■ Collected data entries:
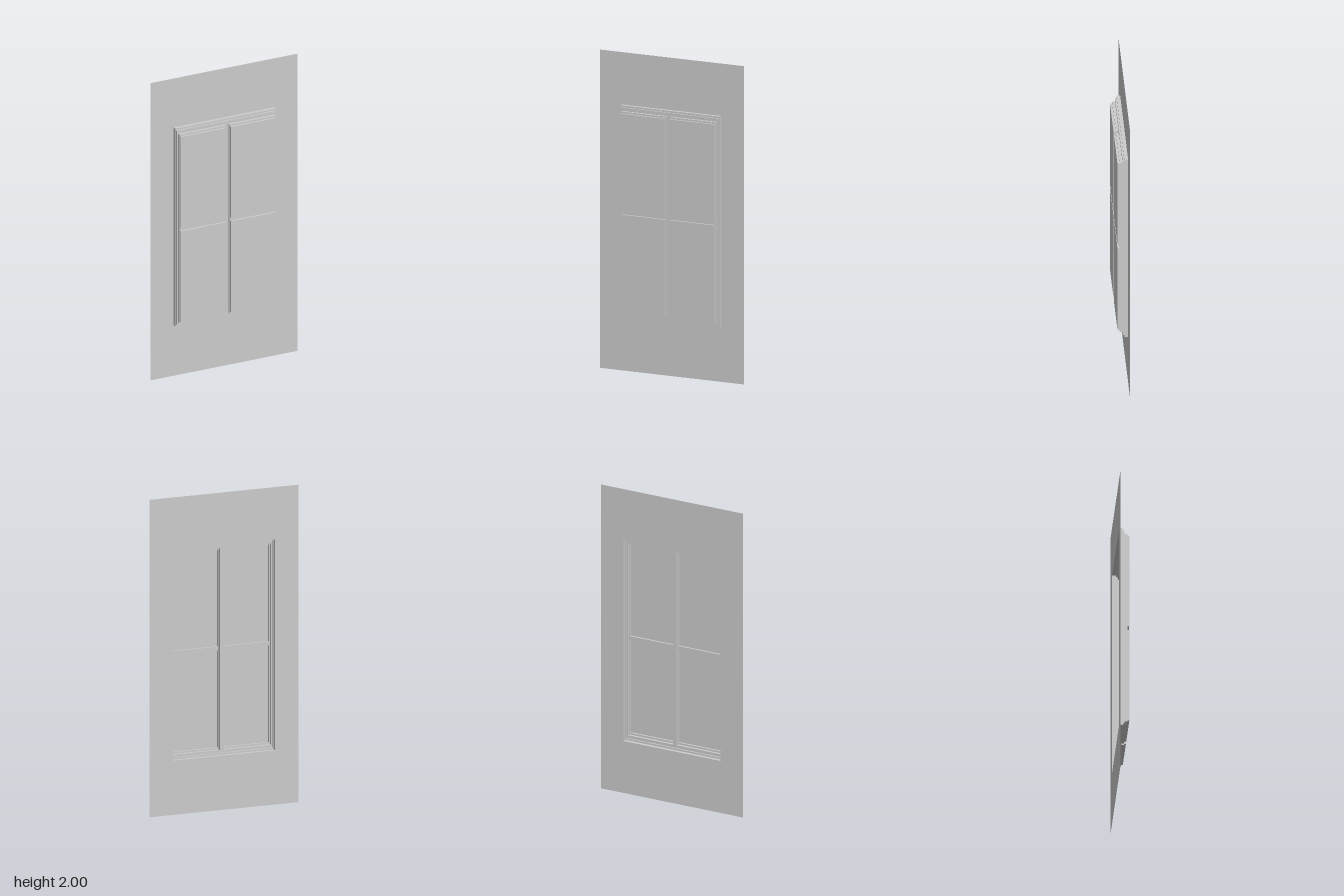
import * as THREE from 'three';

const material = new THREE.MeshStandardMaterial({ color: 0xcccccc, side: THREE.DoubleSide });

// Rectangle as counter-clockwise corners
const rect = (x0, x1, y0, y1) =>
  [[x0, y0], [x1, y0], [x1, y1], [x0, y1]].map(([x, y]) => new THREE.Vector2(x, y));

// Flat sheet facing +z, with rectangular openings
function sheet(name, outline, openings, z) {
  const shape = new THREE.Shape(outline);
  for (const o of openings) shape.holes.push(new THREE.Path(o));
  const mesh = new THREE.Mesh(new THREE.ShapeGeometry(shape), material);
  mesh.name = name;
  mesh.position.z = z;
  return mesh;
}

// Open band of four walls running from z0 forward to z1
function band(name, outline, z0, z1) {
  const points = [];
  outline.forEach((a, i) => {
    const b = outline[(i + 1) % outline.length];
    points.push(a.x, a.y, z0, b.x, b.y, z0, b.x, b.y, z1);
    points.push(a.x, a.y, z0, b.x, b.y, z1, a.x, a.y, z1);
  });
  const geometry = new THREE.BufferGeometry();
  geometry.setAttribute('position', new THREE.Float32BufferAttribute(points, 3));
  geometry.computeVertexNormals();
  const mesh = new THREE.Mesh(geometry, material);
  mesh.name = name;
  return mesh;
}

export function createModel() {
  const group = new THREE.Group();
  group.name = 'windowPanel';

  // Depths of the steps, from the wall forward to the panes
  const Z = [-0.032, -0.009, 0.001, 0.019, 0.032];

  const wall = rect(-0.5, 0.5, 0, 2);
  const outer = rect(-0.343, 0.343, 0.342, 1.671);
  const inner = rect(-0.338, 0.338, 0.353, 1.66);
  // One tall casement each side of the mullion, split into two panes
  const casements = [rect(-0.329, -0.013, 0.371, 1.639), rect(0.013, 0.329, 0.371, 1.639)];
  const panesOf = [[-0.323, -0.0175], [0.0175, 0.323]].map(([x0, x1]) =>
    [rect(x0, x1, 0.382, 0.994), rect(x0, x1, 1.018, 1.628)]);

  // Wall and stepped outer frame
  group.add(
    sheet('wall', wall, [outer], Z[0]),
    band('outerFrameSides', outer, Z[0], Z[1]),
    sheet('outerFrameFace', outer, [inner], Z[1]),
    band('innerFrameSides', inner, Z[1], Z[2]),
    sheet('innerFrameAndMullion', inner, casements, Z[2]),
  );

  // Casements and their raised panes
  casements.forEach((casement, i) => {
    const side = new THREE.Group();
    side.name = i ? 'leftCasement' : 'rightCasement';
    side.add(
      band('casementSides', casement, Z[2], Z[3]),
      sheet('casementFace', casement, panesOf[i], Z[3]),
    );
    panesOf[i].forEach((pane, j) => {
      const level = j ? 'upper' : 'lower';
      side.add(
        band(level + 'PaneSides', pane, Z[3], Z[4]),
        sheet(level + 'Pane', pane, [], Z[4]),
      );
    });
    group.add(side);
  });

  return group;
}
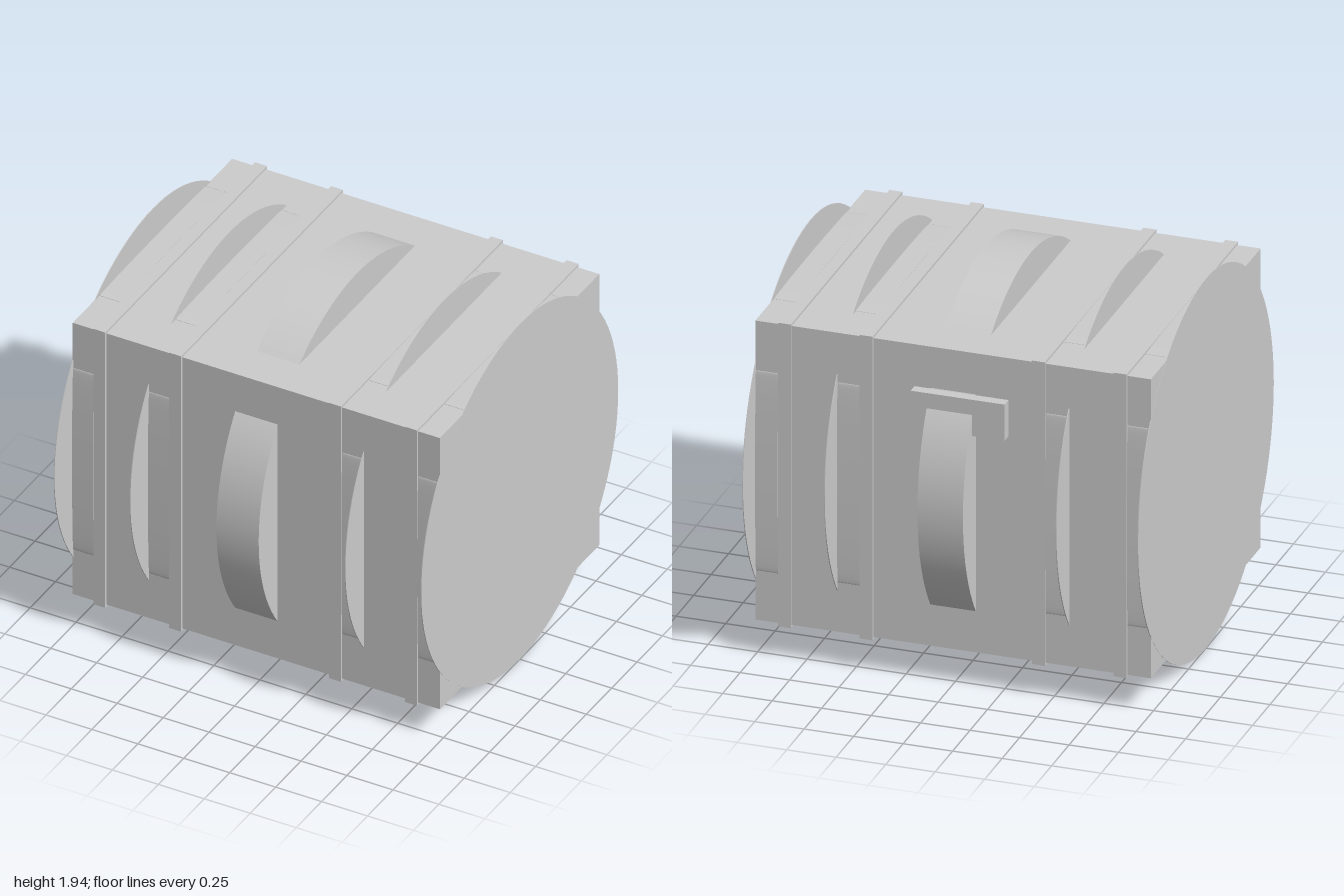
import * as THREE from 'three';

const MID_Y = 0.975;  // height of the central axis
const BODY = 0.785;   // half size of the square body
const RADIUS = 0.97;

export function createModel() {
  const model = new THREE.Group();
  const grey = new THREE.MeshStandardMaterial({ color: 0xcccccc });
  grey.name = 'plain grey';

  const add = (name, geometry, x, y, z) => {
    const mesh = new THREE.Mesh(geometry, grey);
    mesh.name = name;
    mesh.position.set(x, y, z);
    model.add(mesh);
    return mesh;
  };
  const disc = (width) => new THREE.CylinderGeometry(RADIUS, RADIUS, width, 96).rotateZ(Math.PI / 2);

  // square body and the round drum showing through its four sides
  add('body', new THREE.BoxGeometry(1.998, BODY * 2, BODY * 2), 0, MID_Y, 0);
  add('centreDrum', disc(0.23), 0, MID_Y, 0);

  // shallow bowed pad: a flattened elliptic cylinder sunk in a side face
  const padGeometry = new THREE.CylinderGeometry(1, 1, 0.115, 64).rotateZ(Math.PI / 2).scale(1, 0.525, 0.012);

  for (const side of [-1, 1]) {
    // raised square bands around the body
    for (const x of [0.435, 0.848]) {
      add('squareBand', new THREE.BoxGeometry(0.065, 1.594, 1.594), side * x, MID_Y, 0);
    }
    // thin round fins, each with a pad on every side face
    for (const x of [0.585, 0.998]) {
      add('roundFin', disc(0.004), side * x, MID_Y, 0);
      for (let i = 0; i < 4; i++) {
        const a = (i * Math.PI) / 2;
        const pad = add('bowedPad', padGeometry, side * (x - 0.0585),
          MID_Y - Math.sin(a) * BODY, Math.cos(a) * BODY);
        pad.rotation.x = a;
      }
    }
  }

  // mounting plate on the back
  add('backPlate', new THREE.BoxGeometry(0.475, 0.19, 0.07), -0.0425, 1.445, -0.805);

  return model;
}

■ INSTRUCTIONS FOR THE TASK:
Return from the data every line that holds "sheet".

■ SOLUTION TO THE PROBLEM:
// Flat sheet facing +z, with rectangular openings
function sheet(name, outline, openings, z) {
    sheet('wall', wall, [outer], Z[0]),
    sheet('outerFrameFace', outer, [inner], Z[1]),
    sheet('innerFrameAndMullion', inner, casements, Z[2]),
      sheet('casementFace', casement, panesOf[i], Z[3]),
        sheet(level + 'Pane', pane, [], Z[4]),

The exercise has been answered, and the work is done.